This 1960s home Kenmore, Brisbane, was purchased in 2019 by two mid-century architecture enthusiasts.
When later engaging Kin Architects to renovate the home, the owners weren’t seeking a contemporary makeover, but considered changes that would allow them to meaningfully inhabit the space for years to come.
Director of Kin Architects, Leah Gallagher, explains, ‘Though the house remained liveable and reasonably functional, the renovations resulted in a lack of connection to the garden, and elements inconsistent with the original style.
‘Our clients wanted to create a consistent and high-quality aesthetic throughout the home, a more seamless relationship to the outdoors, and a higher level of functional storage.’
Maintaining and celebrating the house’s clean lines, and the relationship of the floating box form to the street, were both integral to their design. ‘From a broader perspective, the notion of protecting mid-century modern homes in suburban Brisbane was a common goal between client and architect,’ Leah says.
Renovations were undertaken within the home’s original footprint to improve its flow and function. The downstairs undercroft in particular was transformed, now containing a bathroom, laundry, additional storage space, and a sunken lounge inspired by the relatively low ceilings.
‘The lowered seating demarcates the lounge area, and affords a greater sense of volume in the space,’ explains Leah. ‘With views to the pool, the sunken lounge and adjacent bar area within the undercroft form an unexpected retreat that eliminates the previous disconnection between pool and house.’
Upstairs, the smallest bedroom was sacrificed for a dedicated hobby room — an initial catalyst for the entire project. A renovated ‘outdoor room’ to the east surrounded by adjustable casement provides further living space, strengthening the home’s relationship to the garden and its Brisbane climate.
The updated material palette takes its cues from the original modernist architecture and kidney-shaped pool outside. The bathrooms in particular have been completely remodelled, featuring terrazzo tiling in the place of previously monochrome interiors.
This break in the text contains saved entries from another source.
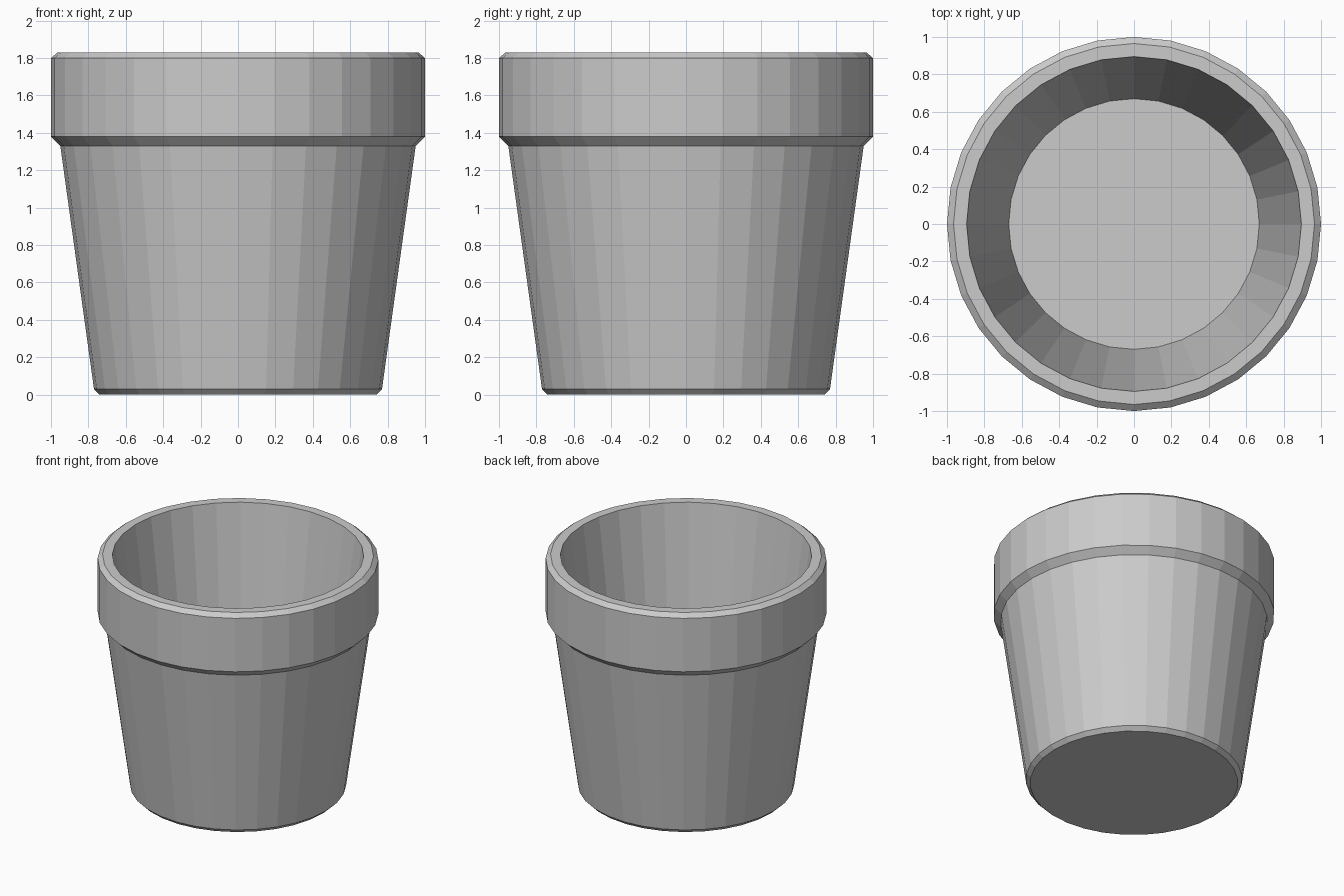
import bpy, bmesh
from math import sin, cos, radians, tau
from mathutils import Vector

if "Cube" in bpy.data.objects:
    bpy.data.objects.remove(bpy.data.objects["Cube"])

SIDES = 32
# (radius, height) from the outer bottom, over the rim, to the inner floor
PROFILE = [(0.74, 0.0), (0.77, 0.03), (0.95, 1.33), (1.0, 1.38), (1.0, 1.80),
           (0.965, 1.83), (0.895, 1.83), (0.67, 0.17)]
# (angle, radius, height) of the centre of each broken piece
SEEDS = [(81, 0.9, 1.25), (45, 0.9, 1.55), (14, 0.9, 1.2), (-29, 0.9, 1.55),
         (-35, 0.9, 1.1), (-68, 0.9, 1.1), (-75, 0.95, 1.75), (-112, 0.9, 1.15),
         (-150, 0.9, 1.5), (188, 0.9, 1.15), (143, 0.9, 1.2),
         (97, 0.55, 0.3), (-10, 0.55, 0.15), (-52, 0.75, 0.15),
         (-72, 0.65, 0.3), (-100, 0.7, 0.3), (-155, 0.55, 0.3)]


def add_object(name, bm):
    bmesh.ops.recalc_face_normals(bm, faces=bm.faces[:])
    mesh = bpy.data.meshes.new(name)
    bm.to_mesh(mesh)
    bm.free()
    obj = bpy.data.objects.new(name, mesh)
    bpy.context.collection.objects.link(obj)
    return obj


def make_pot():
    bm = bmesh.new()
    rings = [[bm.verts.new((r * cos(tau * i / SIDES), r * sin(tau * i / SIDES), z))
              for i in range(SIDES)] for r, z in PROFILE]
    for a, b in zip(rings, rings[1:]):
        for i in range(SIDES):
            j = (i + 1) % SIDES
            bm.faces.new((a[i], a[j], b[j], b[i]))
    bm.faces.new(rings[0])
    bm.faces.new(rings[-1])
    return add_object("whole_pot", bm)


def make_cell(seed, others):
    # convex region of points nearest to this seed
    bm = bmesh.new()
    bmesh.ops.create_cube(bm, size=5.0)
    for o in others:
        bmesh.ops.bisect_plane(bm, geom=bm.verts[:] + bm.edges[:] + bm.faces[:],
                               plane_co=(seed + o) / 2, plane_no=(o - seed).normalized(),
                               clear_outer=True)
        bmesh.ops.holes_fill(bm, edges=[e for e in bm.edges if e.is_boundary], sides=0)
    return add_object("cell", bm)


# Broken shards of the pot, fitted tightly together
pot = make_pot()
points = [Vector((r * cos(radians(a)), r * sin(radians(a)), z)) for a, r, z in SEEDS]
for n, p in enumerate(points):
    cell = make_cell(p, [q for q in points if q is not p])
    shard = bpy.data.objects.new(f"pot_shard_{n + 1:02d}", pot.data.copy())
    bpy.context.collection.objects.link(shard)
    cut = shard.modifiers.new("break", 'BOOLEAN')
    cut.operation = 'INTERSECT'
    cut.solver = 'EXACT'
    cut.object = cell
    deps = bpy.context.evaluated_depsgraph_get()
    mesh = bpy.data.meshes.new_from_object(shard.evaluated_get(deps))
    shard.modifiers.clear()
    shard.data = mesh
    bpy.data.objects.remove(cell)
bpy.data.objects.remove(pot)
Vibrant paint choices elsewhere add character and work to delineate different spaces, ensuring an enduring homage to the house’s mid-century identity.
The clients’ love of 1960s architecture remains at the heart of this home, only now, it also supports their lifestyle. Leah says, ‘As a result, our clients are able to live in the house the way they want to — both now and into the future.’